A rogue apostrophe has ended up costing one council more than £1,000. A billboard in Northern Ireland advertising a Charles Dickens' play contained the punctuation in the wrong place, forcing the council to reprint all the promotional material associated with the performance.
Armagh, Banbridge and Craigavon Borough Councils all fell foul of the error when they published a billboard for "Charles Dicken's Great Expectations", which should have read 'Charles Dickens' Great Expectations.'
The performance took place on 21 July at Solitude Park in Banbridge, but the printing gaffe has only just emerged.
The council spent £140 on correcting 48 sheets, £95 on delivering additional leaflets, £295 on reprinting advertising boards, £332 on flyers and posters and £290 on a window vinyl.
On social media, there were mixed reactions to the mistake including some who lamented the standards of education.
On Twitter, Alex Magill said: "Poor grammar & spelling is now commonplace all around us. Basic English seems to be optional."
Others pointed out that these sort of errors happen all the time, one person tweeted that the Kennebec Journal in the US, published their front page on Tuesday 9 August, with Donald Trump's warning to North Korea threatening "fire and furry" instead of 'fury'.

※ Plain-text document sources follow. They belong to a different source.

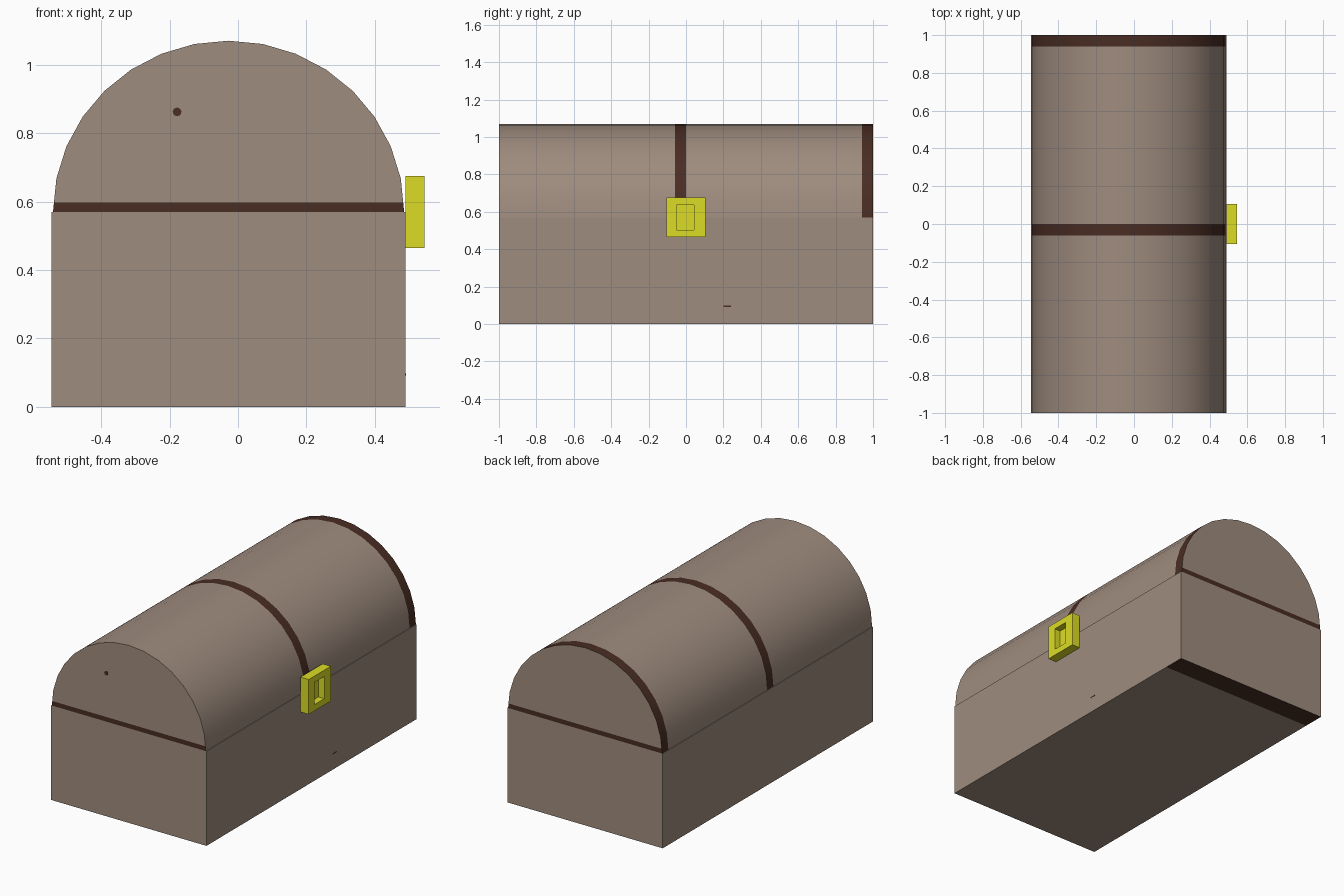
import bpy, bmesh, math
from mathutils import Vector

if "Cube" in bpy.data.objects:
    bpy.data.objects.remove(bpy.data.objects["Cube"])


def material(name, rgb):
    m = bpy.data.materials.new(name)
    m.diffuse_color = (*rgb, 1.0)
    m.use_nodes = True
    m.node_tree.nodes["Principled BSDF"].inputs["Base Color"].default_value = m.diffuse_color
    return m


WOOD = material("weathered_wood", (0.345, 0.262, 0.210))
DARK = material("dark_brown_band", (0.066, 0.026, 0.017))
YELLOW = material("yellow_metal", (0.72, 0.72, 0.019))


def finish(name, bm, mats):
    bmesh.ops.recalc_face_normals(bm, faces=bm.faces)
    me = bpy.data.meshes.new(name)
    bm.to_mesh(me)
    bm.free()
    for m in mats:
        me.materials.append(m)
    ob = bpy.data.objects.new(name, me)
    bpy.context.collection.objects.link(ob)
    return ob


def box(x0, x1, y0, y1, z0, z1):
    bm = bmesh.new()
    bmesh.ops.create_cube(bm, size=1)
    for v in bm.verts:
        v.co = Vector((x1 if v.co.x > 0 else x0,
                       y1 if v.co.y > 0 else y0,
                       z1 if v.co.z > 0 else z0))
    return bm


def cut(bm, faces, co, no):
    """Slice only the given faces along a plane."""
    geom = set(faces)
    for f in faces:
        geom.update(f.edges)
        geom.update(f.verts)
    bmesh.ops.bisect_plane(bm, geom=list(geom), dist=1e-5, plane_co=co, plane_no=no)


CX, RIM = -0.0275, 0.57

# chest body, with a dark strip under the back edge
bm = box(-0.545, 0.49, -1, 1, 0, RIM)
bm.normal_update()
cut(bm, [f for f in bm.faces if f.normal.z < -0.9], (0, 0.87, 0), (0, 1, 0))
bm.normal_update()
for f in bm.faces:
    if f.normal.z < -0.9 and f.calc_center_median().y > 0.87:
        f.material_index = 1
finish("chest_body", bm, [WOOD, DARK])

# barrel lid: half-round profile swept through the band edges
bm = bmesh.new()
stations = (-1, -0.06, 0, 0.94, 1)
N = 16
rings = [[bm.verts.new((CX + 0.513 * math.cos(math.pi * i / N), y,
                        RIM + 0.5 * math.sin(math.pi * i / N)))
          for i in range(N + 1)] for y in stations]
for s, (a, b) in enumerate(zip(rings, rings[1:])):
    for i in range(N):
        f = bm.faces.new((a[i], a[i + 1], b[i + 1], b[i]))
        f.material_index = s % 2
    bm.faces.new((a[0], b[0], b[N], a[N]))
ends = [bm.faces.new(rings[0]), bm.faces.new(rings[-1])]
cut(bm, ends, (0, 0, 0.598), (0, 0, 1))
bm.normal_update()
for f in bm.faces:
    if abs(f.normal.y) > 0.9:
        f.material_index = int(f.calc_center_median().z < 0.598)
lid = finish("barrel_lid", bm, [WOOD, DARK])
bpy.context.view_layer.objects.active = lid
lid.select_set(True)
bpy.ops.object.shade_smooth_by_angle(angle=math.radians(30))
lid.select_set(False)

# latch plate with a recessed keyhole pocket
bm = box(0.49, 0.545, -0.105, 0.105, 0.465, 0.675)
bm.normal_update()
face = next(f for f in bm.faces if f.normal.x > 0.9)
bmesh.ops.inset_individual(bm, faces=[face], thickness=0.03)
for v in face.verts:
    v.co.y = 0.043 if v.co.y > 0 else -0.05
    v.co.z = 0.637 if v.co.z > RIM else 0.503
pocket = bmesh.ops.extrude_face_region(bm, geom=[face])["geom"]
bmesh.ops.translate(bm, vec=(-0.04, 0, 0),
                    verts=[g for g in pocket if isinstance(g, bmesh.types.BMVert)])
if face.is_valid:
    bmesh.ops.delete(bm, geom=[face], context='FACES_ONLY')
finish("latch", bm, [YELLOW])

# small dark knot on the front and a scratch on the right side
bm = bmesh.new()
bmesh.ops.create_cone(bm, cap_ends=True, segments=8, radius1=0.013, radius2=0.013, depth=0.002)
for v in bm.verts:
    v.co = Vector((v.co.x - 0.178, v.co.z - 1.0, v.co.y + 0.862))
finish("wood_knot", bm, [DARK])
finish("wood_scratch", box(0.489, 0.491, 0.2, 0.24, 0.092, 0.098), [DARK])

Alan in Belfast was however not too bothered tweeting: "I think I'd have let that one slip past & saved the cost if the council had to bear the cost of the reprinting & the designer wasn't liable."